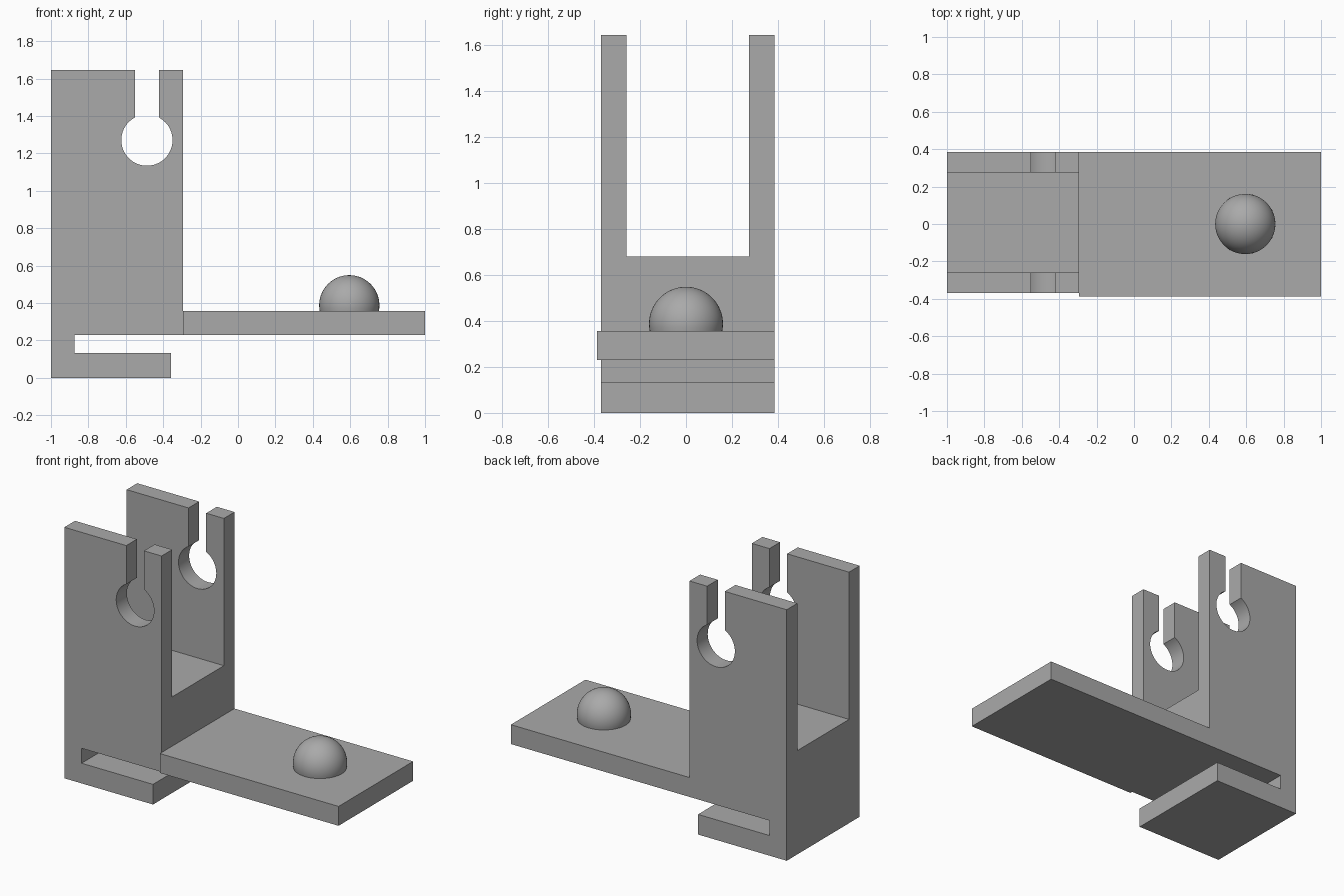
import bpy
import bmesh
from math import asin, cos, sin, pi

cube = bpy.data.objects.get("Cube")
if cube:
    bpy.data.objects.remove(cube, do_unlink=True)

grey = bpy.data.materials.new("plain grey")
grey.use_nodes = True
colour = (0.4, 0.4, 0.4, 1)
grey.diffuse_color = colour
grey.node_tree.nodes["Principled BSDF"].inputs["Base Color"].default_value = colour


def extrude_profile(name, points, y0, y1):
    """Extrude a closed x-z outline from y0 to y1."""
    bm = bmesh.new()
    face = bm.faces.new([bm.verts.new((x, y0, z)) for x, z in points])
    result = bmesh.ops.extrude_face_region(bm, geom=[face])
    moved = [v for v in result["geom"] if isinstance(v, bmesh.types.BMVert)]
    bmesh.ops.translate(bm, verts=moved, vec=(0, y1 - y0, 0))
    bmesh.ops.recalc_face_normals(bm, faces=bm.faces)
    mesh = bpy.data.meshes.new(name)
    bm.to_mesh(mesh)
    bm.free()
    obj = bpy.data.objects.new(name, mesh)
    bpy.context.collection.objects.link(obj)
    mesh.materials.append(grey)
    return obj


def box(name, x0, x1, y0, y1, z0, z1):
    return extrude_profile(name, [(x0, z0), (x1, z0), (x1, z1), (x0, z1)], y0, y1)


def select_only(obj):
    bpy.ops.object.select_all(action="DESELECT")
    obj.select_set(True)
    bpy.context.view_layer.objects.active = obj


# Keyhole outline: round seat with a narrow entry from the top
hole_x, hole_z, hole_r, half_entry = -0.487, 1.271, 0.137, 0.064
top = 1.645
opening = asin(half_entry / hole_r)
start, sweep, steps = pi / 2 - opening, -(2 * pi - 2 * opening), 48
keyhole = [(hole_x + half_entry, top)]
for i in range(steps + 1):
    a = start + sweep * i / steps
    keyhole.append((hole_x + hole_r * cos(a), hole_z + hole_r * sin(a)))
keyhole.append((hole_x - half_entry, top))

# Bracket body with bottom clip slot and keyholes
outline = [(-1, 0), (-0.357, 0), (-0.357, 0.132), (-0.875, 0.132),
           (-0.875, 0.23), (-0.295, 0.23), (-0.295, top)]
body = extrude_profile("bracket_body", outline + keyhole + [(-1, top)], -0.37, 0.385)

# Gap between the two upright walls
cutter = box("gap_cutter", -1.2, 0, -0.26, 0.275, 0.68, 2)
cutter.hide_render = True
cut = body.modifiers.new("gap", "BOOLEAN")
cut.operation = "DIFFERENCE"
cut.solver = "EXACT"
cut.object = cutter
select_only(body)
bpy.ops.object.modifier_apply(modifier=cut.name)
bpy.data.objects.remove(cutter, do_unlink=True)
bpy.ops.object.shade_smooth_by_angle()

# Flat arm
box("arm_plate", -0.295, 1, -0.387, 0.385, 0.23, 0.357)

# Domed knob: sphere cut off where it meets the arm
bm = bmesh.new()
bmesh.ops.create_uvsphere(bm, u_segments=48, v_segments=32, radius=0.161)
bmesh.ops.translate(bm, verts=bm.verts, vec=(0.595, 0, 0.388))
bmesh.ops.bisect_plane(bm, geom=bm.verts[:] + bm.edges[:] + bm.faces[:],
                       plane_co=(0, 0, 0.357), plane_no=(0, 0, 1), clear_inner=True)
mesh = bpy.data.meshes.new("domed_knob")
bm.to_mesh(mesh)
bm.free()
knob = bpy.data.objects.new("domed_knob", mesh)
bpy.context.collection.objects.link(knob)
mesh.materials.append(grey)
select_only(knob)
bpy.ops.object.shade_smooth_by_angle()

============================================================

• **What you need to do**
Return each line above where the word "objects" shows up.

• **Response**
cube = bpy.data.objects.get("Cube")
    bpy.data.objects.remove(cube, do_unlink=True)
    obj = bpy.data.objects.new(name, mesh)
    bpy.context.collection.objects.link(obj)
    bpy.context.view_layer.objects.active = obj
bpy.data.objects.remove(cutter, do_unlink=True)
knob = bpy.data.objects.new("domed_knob", mesh)
bpy.context.collection.objects.link(knob)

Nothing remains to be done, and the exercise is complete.